■ RECORDS FOR THIS TASK
++++++++++

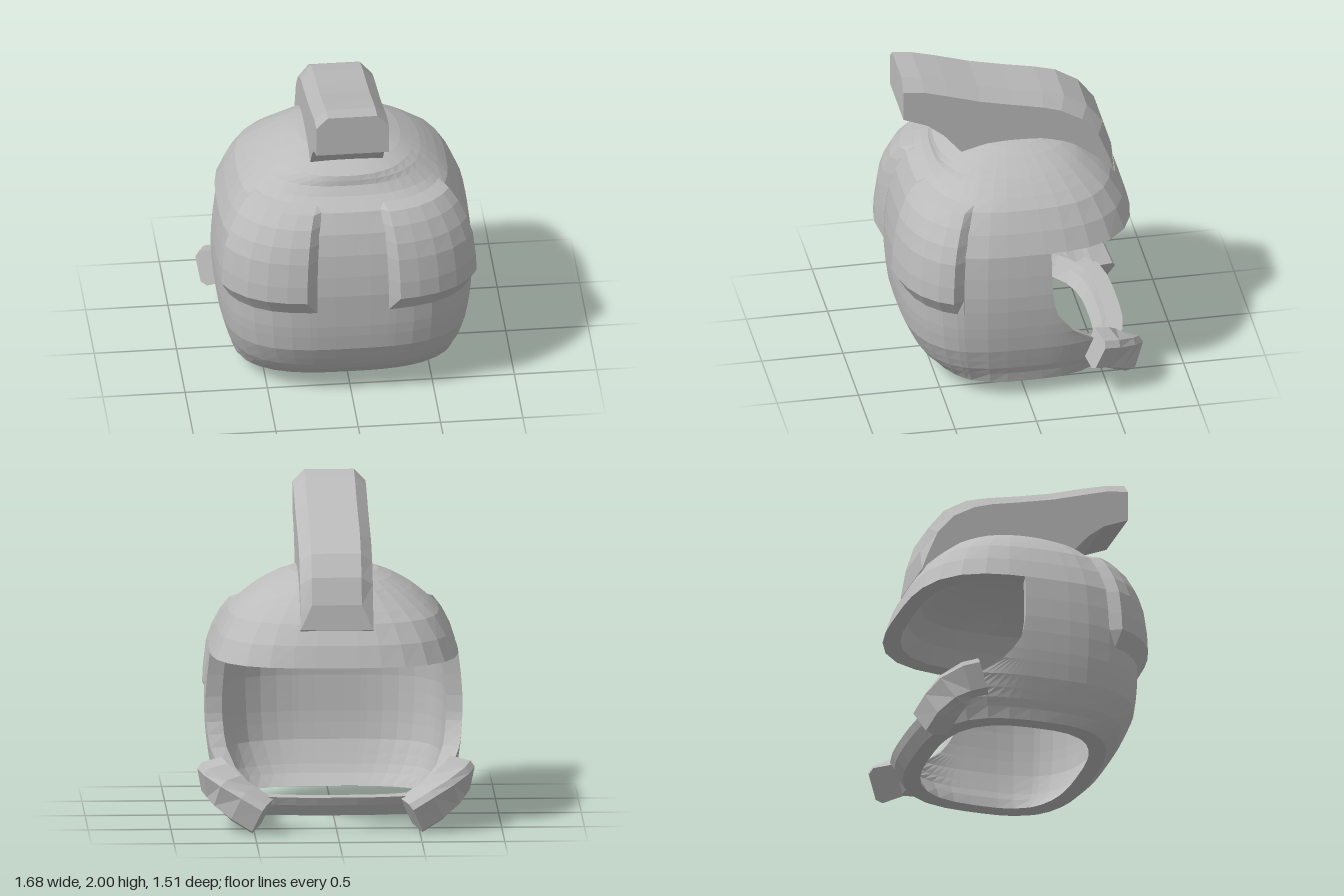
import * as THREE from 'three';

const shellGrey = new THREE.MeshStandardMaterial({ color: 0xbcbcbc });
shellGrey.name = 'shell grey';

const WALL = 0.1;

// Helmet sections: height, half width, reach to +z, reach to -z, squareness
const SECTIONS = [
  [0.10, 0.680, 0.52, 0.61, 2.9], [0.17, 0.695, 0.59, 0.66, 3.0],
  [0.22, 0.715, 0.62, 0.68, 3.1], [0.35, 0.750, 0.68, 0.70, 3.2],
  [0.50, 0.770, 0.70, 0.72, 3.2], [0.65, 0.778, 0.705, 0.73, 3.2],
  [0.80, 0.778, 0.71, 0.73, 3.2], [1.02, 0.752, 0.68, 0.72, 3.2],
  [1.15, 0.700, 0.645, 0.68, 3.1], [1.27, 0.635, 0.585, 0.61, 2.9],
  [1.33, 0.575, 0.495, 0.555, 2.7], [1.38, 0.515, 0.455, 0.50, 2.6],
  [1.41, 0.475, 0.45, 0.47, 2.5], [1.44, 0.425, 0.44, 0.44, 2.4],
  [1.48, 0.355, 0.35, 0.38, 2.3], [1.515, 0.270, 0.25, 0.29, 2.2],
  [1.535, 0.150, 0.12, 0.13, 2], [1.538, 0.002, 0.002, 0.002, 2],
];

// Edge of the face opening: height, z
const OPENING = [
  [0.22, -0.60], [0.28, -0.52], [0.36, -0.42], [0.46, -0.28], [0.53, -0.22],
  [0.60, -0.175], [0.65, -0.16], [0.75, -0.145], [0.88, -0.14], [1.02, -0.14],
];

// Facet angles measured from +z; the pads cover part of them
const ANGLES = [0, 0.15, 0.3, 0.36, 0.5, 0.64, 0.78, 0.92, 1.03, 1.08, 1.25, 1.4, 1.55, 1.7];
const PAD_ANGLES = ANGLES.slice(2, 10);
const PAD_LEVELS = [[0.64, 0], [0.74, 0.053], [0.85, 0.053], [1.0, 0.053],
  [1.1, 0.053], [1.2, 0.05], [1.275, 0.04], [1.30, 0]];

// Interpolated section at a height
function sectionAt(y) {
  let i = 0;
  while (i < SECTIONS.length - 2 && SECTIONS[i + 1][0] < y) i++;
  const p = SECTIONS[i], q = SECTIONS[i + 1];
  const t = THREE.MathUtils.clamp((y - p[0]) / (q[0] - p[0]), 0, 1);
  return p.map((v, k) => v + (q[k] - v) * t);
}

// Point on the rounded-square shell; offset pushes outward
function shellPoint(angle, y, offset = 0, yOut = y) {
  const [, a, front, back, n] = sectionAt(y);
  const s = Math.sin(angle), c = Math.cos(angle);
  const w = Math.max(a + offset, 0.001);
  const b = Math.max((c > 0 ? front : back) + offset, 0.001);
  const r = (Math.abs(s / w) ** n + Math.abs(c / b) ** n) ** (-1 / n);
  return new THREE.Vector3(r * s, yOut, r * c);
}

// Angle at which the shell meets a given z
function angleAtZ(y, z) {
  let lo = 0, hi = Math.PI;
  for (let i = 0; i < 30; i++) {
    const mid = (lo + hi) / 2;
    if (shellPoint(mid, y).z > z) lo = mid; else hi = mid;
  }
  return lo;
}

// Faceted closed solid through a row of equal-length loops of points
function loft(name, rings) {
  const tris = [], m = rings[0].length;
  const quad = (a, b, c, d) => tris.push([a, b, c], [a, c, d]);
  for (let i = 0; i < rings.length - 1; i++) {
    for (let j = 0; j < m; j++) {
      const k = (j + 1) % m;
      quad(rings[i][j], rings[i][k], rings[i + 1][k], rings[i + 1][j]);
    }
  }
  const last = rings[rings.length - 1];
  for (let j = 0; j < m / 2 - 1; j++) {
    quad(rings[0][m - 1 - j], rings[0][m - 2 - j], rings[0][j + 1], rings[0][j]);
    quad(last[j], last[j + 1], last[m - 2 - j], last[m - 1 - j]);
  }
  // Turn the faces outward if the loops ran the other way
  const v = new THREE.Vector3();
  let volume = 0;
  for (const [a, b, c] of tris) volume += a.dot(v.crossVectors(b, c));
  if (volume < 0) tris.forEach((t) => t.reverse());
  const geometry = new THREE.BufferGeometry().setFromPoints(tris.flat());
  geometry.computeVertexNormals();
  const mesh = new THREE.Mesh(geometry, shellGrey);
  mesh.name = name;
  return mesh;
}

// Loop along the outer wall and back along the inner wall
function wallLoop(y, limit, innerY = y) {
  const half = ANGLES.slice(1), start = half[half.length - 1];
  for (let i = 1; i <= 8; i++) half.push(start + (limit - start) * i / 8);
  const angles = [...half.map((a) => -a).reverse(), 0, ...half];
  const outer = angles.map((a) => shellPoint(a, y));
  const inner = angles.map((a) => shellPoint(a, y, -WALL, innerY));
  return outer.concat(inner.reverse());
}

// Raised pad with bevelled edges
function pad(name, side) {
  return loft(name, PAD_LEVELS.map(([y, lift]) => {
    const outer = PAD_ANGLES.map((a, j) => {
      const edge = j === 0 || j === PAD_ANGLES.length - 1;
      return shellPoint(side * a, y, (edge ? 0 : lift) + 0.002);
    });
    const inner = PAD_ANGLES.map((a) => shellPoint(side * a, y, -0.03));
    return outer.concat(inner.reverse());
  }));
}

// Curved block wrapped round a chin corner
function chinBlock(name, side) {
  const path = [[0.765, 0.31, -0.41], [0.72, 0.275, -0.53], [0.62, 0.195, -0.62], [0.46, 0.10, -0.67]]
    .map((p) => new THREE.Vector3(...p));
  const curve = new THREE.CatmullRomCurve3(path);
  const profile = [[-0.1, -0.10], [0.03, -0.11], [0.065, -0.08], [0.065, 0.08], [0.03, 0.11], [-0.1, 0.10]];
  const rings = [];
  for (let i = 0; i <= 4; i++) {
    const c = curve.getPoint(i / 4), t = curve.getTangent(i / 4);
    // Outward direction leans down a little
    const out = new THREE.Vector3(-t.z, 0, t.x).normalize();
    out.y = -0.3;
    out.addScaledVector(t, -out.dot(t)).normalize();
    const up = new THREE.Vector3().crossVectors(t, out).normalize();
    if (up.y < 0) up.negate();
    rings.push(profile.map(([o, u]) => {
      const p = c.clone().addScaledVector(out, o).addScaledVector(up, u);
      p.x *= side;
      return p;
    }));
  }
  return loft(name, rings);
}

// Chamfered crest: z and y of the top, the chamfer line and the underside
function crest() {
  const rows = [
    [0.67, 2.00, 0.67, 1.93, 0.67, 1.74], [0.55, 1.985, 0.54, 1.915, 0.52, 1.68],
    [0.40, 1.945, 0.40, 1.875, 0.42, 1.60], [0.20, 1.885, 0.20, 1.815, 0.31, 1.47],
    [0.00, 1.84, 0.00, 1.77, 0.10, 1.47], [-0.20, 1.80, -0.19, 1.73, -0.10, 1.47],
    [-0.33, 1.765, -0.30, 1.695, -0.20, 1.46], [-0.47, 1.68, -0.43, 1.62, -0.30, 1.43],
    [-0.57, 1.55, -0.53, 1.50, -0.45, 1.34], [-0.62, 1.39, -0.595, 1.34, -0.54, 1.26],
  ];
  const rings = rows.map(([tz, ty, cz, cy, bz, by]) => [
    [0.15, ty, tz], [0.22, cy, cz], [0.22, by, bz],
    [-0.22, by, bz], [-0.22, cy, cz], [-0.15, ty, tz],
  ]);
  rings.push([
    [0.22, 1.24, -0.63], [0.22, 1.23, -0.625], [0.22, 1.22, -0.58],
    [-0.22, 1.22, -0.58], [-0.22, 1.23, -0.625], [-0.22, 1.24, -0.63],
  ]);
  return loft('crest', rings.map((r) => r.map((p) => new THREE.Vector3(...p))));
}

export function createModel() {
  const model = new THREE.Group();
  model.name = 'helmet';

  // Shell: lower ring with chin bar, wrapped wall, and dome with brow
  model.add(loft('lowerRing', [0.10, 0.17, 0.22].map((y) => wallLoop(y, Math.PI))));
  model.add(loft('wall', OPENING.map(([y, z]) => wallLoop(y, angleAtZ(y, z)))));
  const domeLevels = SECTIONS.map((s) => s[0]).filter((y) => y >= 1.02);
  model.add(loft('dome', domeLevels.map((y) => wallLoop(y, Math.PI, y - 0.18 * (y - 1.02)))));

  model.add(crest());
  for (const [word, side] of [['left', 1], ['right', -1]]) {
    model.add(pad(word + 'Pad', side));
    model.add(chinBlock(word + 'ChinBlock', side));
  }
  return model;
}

++++++++++

■ YOUR OBJECTIVE
In the listing above, find the line containing "const quad = (a, b, c, d)" and the line containing "function pad(name, side)", then retype both and every line between them exactly, with nothing else.

■ EXERCISE RESULT
  const quad = (a, b, c, d) => tris.push([a, b, c], [a, c, d]);
  for (let i = 0; i < rings.length - 1; i++) {
    for (let j = 0; j < m; j++) {
      const k = (j + 1) % m;
      quad(rings[i][j], rings[i][k], rings[i + 1][k], rings[i + 1][j]);
    }
  }
  const last = rings[rings.length - 1];
  for (let j = 0; j < m / 2 - 1; j++) {
    quad(rings[0][m - 1 - j], rings[0][m - 2 - j], rings[0][j + 1], rings[0][j]);
    quad(last[j], last[j + 1], last[m - 2 - j], last[m - 1 - j]);
  }
  // Turn the faces outward if the loops ran the other way
  const v = new THREE.Vector3();
  let volume = 0;
  for (const [a, b, c] of tris) volume += a.dot(v.crossVectors(b, c));
  if (volume < 0) tris.forEach((t) => t.reverse());
  const geometry = new THREE.BufferGeometry().setFromPoints(tris.flat());
  geometry.computeVertexNormals();
  const mesh = new THREE.Mesh(geometry, shellGrey);
  mesh.name = name;
  return mesh;
}

// Loop along the outer wall and back along the inner wall
function wallLoop(y, limit, innerY = y) {
  const half = ANGLES.slice(1), start = half[half.length - 1];
  for (let i = 1; i <= 8; i++) half.push(start + (limit - start) * i / 8);
  const angles = [...half.map((a) => -a).reverse(), 0, ...half];
  const outer = angles.map((a) => shellPoint(a, y));
  const inner = angles.map((a) => shellPoint(a, y, -WALL, innerY));
  return outer.concat(inner.reverse());
}

// Raised pad with bevelled edges
function pad(name, side) {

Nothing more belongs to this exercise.